__Required action__
Each record must be written out again exactly. Skip any picture it contains.

Plain-text document sources:
• • • •

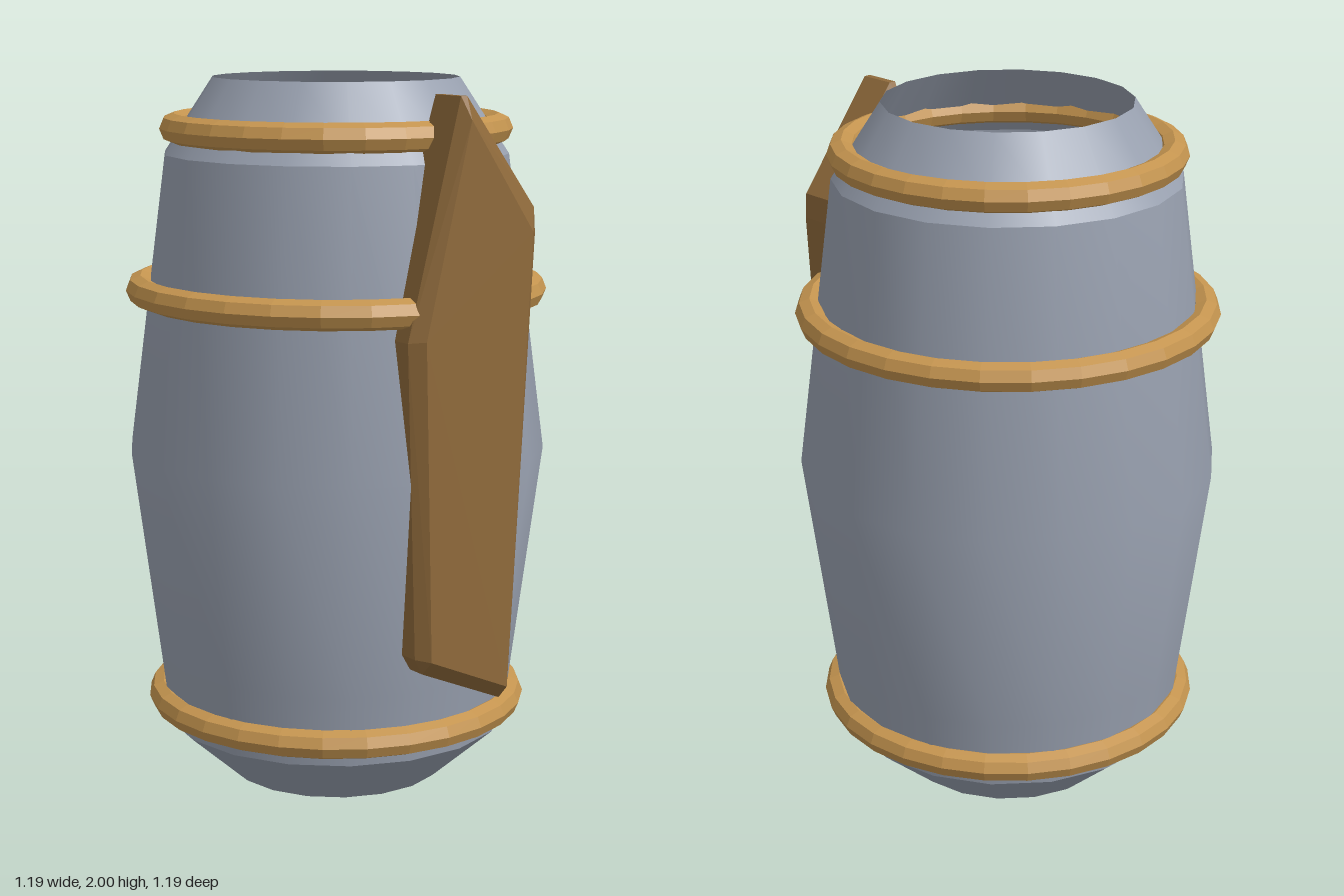
import * as THREE from 'three';
import { ConvexGeometry } from 'three/addons/geometries/ConvexGeometry.js';

export function createModel() {
  const model = new THREE.Group();
  model.name = 'barrel';

  const material = (name, color, extra = {}) => {
    const m = new THREE.MeshStandardMaterial({ color, ...extra });
    m.name = name;
    return m;
  };
  const grey = material('grey shell', 0x99a1b0, { side: THREE.DoubleSide });
  const gold = material('golden hoop', 0xc4944f, { flatShading: true });
  const brown = material('brown wood', 0x8f6a3b, { flatShading: true });

  const add = (name, geometry, mat) => {
    const mesh = new THREE.Mesh(geometry, mat);
    mesh.name = name;
    model.add(mesh);
    return mesh;
  };

  // Thin shell, open at both ends; separate lathes keep the shoulder edges crisp
  const lathe = (name, points) => add(name, new THREE.LatheGeometry(
    points.map(([r, y]) => new THREE.Vector2(r, y)), 18, Math.PI / 2), grey);
  lathe('lowerRim', [[0.31, 0], [0.49, 0.16]]);
  lathe('body', [[0.49, 0.16], [0.515, 0.36], [0.592, 0.96], [0.483, 1.79]]);
  lathe('upperRim', [[0.483, 1.79], [0.46, 1.825], [0.345, 2]]);

  // Hoops: [name, height, radius]
  for (const [name, y, radius] of [
    ['bottomHoop', 0.228, 0.505], ['middleHoop', 1.413, 0.552], ['topHoop', 1.86, 0.452],
  ]) {
    const hoop = add(name, new THREE.TorusGeometry(radius, 0.041, 8, 28), gold);
    hoop.rotation.x = Math.PI / 2;
    hoop.position.y = y;
  }

  // Pointed front plank with chamfered front and back edges
  const outer = [[0, 1.97], [0.02, 1.97], [0.25, 1.67], [0.255, 1.6], [0.185, 0.36],
    [0.155, 0.32], [-0.11, 0.435], [-0.135, 0.48], [-0.165, 1.34]];
  const inner = [[0.01, 1.91], [0.22, 1.61], [0.155, 0.36], [-0.105, 0.475], [-0.13, 1.345]];
  const layer = (outline, z) => outline.map(([x, y]) => new THREE.Vector3(x, y, z));
  add('frontPlank', new ConvexGeometry([
    ...layer(inner, 0.42), ...layer(outer, 0.457), ...layer(outer, 0.565), ...layer(inner, 0.6),
  ]), brown);

  return model;
}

• • • •

__Solution below__
import * as THREE from 'three';
import { ConvexGeometry } from 'three/addons/geometries/ConvexGeometry.js';

export function createModel() {
  const model = new THREE.Group();
  model.name = 'barrel';

  const material = (name, color, extra = {}) => {
    const m = new THREE.MeshStandardMaterial({ color, ...extra });
    m.name = name;
    return m;
  };
  const grey = material('grey shell', 0x99a1b0, { side: THREE.DoubleSide });
  const gold = material('golden hoop', 0xc4944f, { flatShading: true });
  const brown = material('brown wood', 0x8f6a3b, { flatShading: true });

  const add = (name, geometry, mat) => {
    const mesh = new THREE.Mesh(geometry, mat);
    mesh.name = name;
    model.add(mesh);
    return mesh;
  };

  // Thin shell, open at both ends; separate lathes keep the shoulder edges crisp
  const lathe = (name, points) => add(name, new THREE.LatheGeometry(
    points.map(([r, y]) => new THREE.Vector2(r, y)), 18, Math.PI / 2), grey);
  lathe('lowerRim', [[0.31, 0], [0.49, 0.16]]);
  lathe('body', [[0.49, 0.16], [0.515, 0.36], [0.592, 0.96], [0.483, 1.79]]);
  lathe('upperRim', [[0.483, 1.79], [0.46, 1.825], [0.345, 2]]);

  // Hoops: [name, height, radius]
  for (const [name, y, radius] of [
    ['bottomHoop', 0.228, 0.505], ['middleHoop', 1.413, 0.552], ['topHoop', 1.86, 0.452],
  ]) {
    const hoop = add(name, new THREE.TorusGeometry(radius, 0.041, 8, 28), gold);
    hoop.rotation.x = Math.PI / 2;
    hoop.position.y = y;
  }

  // Pointed front plank with chamfered front and back edges
  const outer = [[0, 1.97], [0.02, 1.97], [0.25, 1.67], [0.255, 1.6], [0.185, 0.36],
    [0.155, 0.32], [-0.11, 0.435], [-0.135, 0.48], [-0.165, 1.34]];
  const inner = [[0.01, 1.91], [0.22, 1.61], [0.155, 0.36], [-0.105, 0.475], [-0.13, 1.345]];
  const layer = (outline, z) => outline.map(([x, y]) => new THREE.Vector3(x, y, z));
  add('frontPlank', new ConvexGeometry([
    ...layer(inner, 0.42), ...layer(outer, 0.457), ...layer(outer, 0.565), ...layer(inner, 0.6),
  ]), brown);

  return model;
}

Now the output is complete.